BEGIN Data section

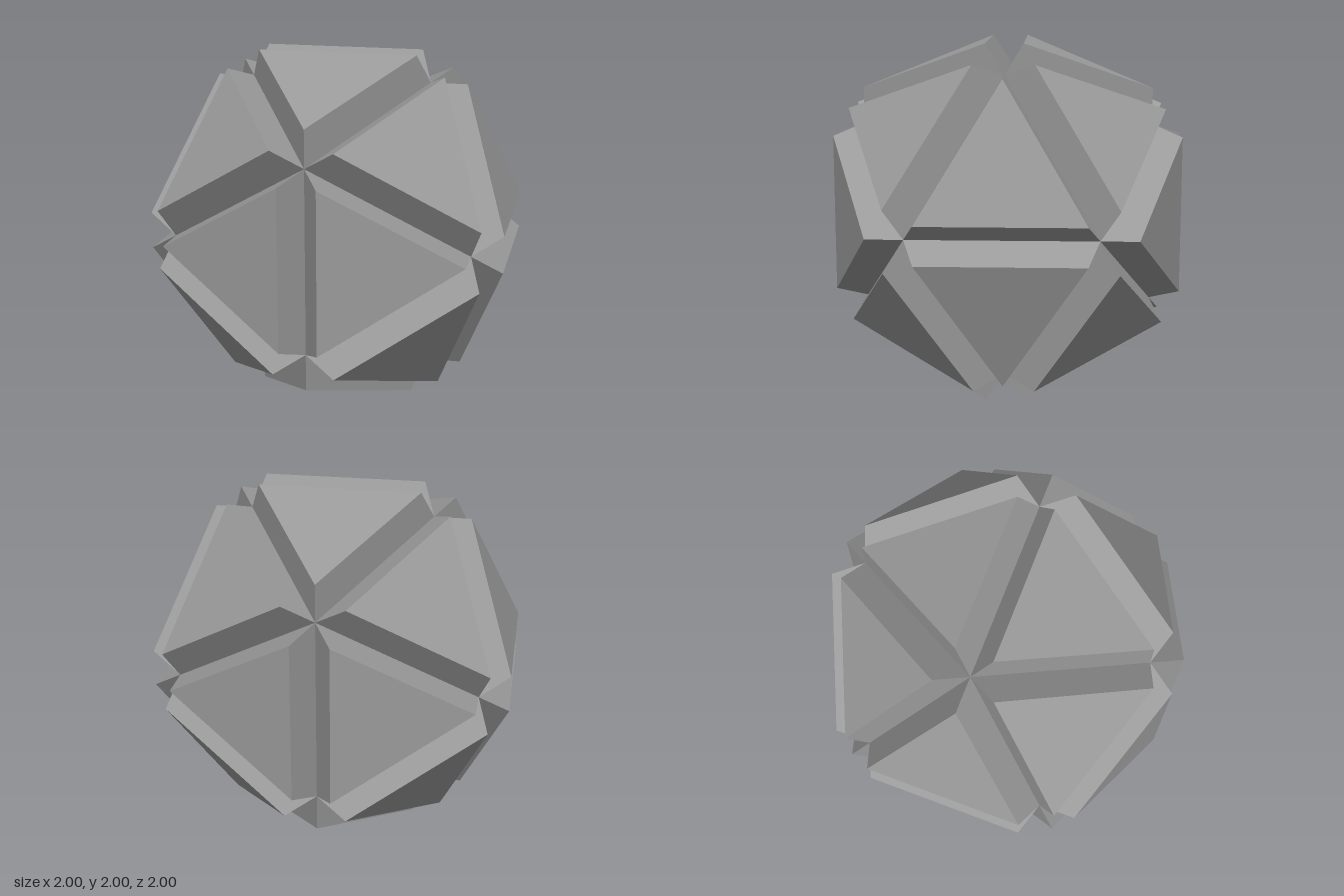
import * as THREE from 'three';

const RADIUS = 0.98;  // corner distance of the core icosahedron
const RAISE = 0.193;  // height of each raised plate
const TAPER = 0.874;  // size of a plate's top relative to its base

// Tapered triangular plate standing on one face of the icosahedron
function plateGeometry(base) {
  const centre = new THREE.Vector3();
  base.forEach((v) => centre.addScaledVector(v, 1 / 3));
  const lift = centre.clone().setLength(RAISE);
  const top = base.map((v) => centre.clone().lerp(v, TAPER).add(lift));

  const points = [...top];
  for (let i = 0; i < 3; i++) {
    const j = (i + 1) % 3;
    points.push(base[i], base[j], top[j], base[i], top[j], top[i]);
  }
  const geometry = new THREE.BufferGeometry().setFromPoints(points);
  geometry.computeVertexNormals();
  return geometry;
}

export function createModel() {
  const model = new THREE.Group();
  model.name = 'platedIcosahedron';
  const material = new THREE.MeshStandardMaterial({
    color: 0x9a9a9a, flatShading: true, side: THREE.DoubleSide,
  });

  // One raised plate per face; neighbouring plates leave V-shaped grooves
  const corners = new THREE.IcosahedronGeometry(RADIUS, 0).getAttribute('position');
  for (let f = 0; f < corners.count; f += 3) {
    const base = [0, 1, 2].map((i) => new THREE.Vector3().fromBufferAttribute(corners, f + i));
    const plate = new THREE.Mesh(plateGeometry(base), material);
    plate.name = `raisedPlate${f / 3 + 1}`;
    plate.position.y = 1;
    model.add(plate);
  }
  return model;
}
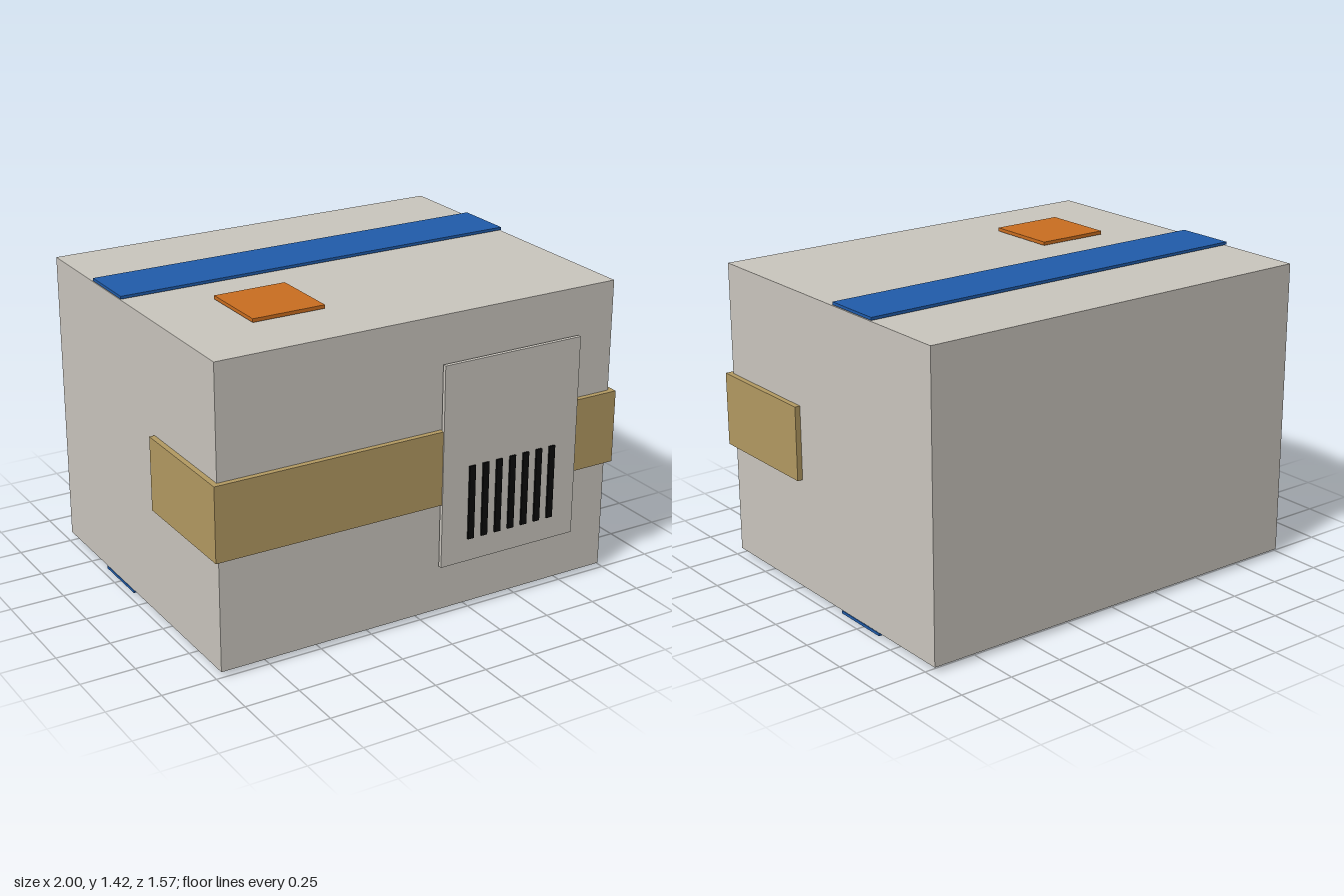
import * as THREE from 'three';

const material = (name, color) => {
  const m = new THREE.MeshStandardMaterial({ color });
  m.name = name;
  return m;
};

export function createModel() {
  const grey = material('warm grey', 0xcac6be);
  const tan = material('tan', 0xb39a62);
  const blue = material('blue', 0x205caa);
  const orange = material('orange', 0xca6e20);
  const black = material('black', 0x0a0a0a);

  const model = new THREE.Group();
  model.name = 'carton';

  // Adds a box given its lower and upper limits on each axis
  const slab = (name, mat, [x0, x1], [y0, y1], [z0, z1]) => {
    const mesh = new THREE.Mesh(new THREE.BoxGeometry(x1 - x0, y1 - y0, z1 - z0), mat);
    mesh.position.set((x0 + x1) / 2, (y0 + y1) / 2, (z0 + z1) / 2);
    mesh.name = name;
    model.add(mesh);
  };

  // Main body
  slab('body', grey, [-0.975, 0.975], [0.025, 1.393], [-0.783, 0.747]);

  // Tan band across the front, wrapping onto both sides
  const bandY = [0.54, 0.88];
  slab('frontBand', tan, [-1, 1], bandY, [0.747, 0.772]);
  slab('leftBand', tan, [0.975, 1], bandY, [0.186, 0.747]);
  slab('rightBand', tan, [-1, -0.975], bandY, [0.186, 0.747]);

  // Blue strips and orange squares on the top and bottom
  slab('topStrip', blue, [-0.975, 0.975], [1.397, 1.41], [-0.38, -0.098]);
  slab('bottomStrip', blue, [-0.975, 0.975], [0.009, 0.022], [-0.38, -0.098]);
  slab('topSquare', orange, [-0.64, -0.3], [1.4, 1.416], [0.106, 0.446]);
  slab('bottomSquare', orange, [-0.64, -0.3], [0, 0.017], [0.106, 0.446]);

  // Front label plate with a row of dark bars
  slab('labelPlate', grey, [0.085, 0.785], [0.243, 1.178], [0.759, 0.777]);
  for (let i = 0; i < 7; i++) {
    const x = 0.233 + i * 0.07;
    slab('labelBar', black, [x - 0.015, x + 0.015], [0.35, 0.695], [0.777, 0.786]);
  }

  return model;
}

END Data section

_What is being asked:_ Word for word, restate the lines of the data above that fall between the line holding "top and bottom" and the line holding "0.022], [-0.38, -0.098]);", inclusive, and no other lines.

_Output for this exercise:_
  // Blue strips and orange squares on the top and bottom
  slab('topStrip', blue, [-0.975, 0.975], [1.397, 1.41], [-0.38, -0.098]);
  slab('bottomStrip', blue, [-0.975, 0.975], [0.009, 0.022], [-0.38, -0.098]);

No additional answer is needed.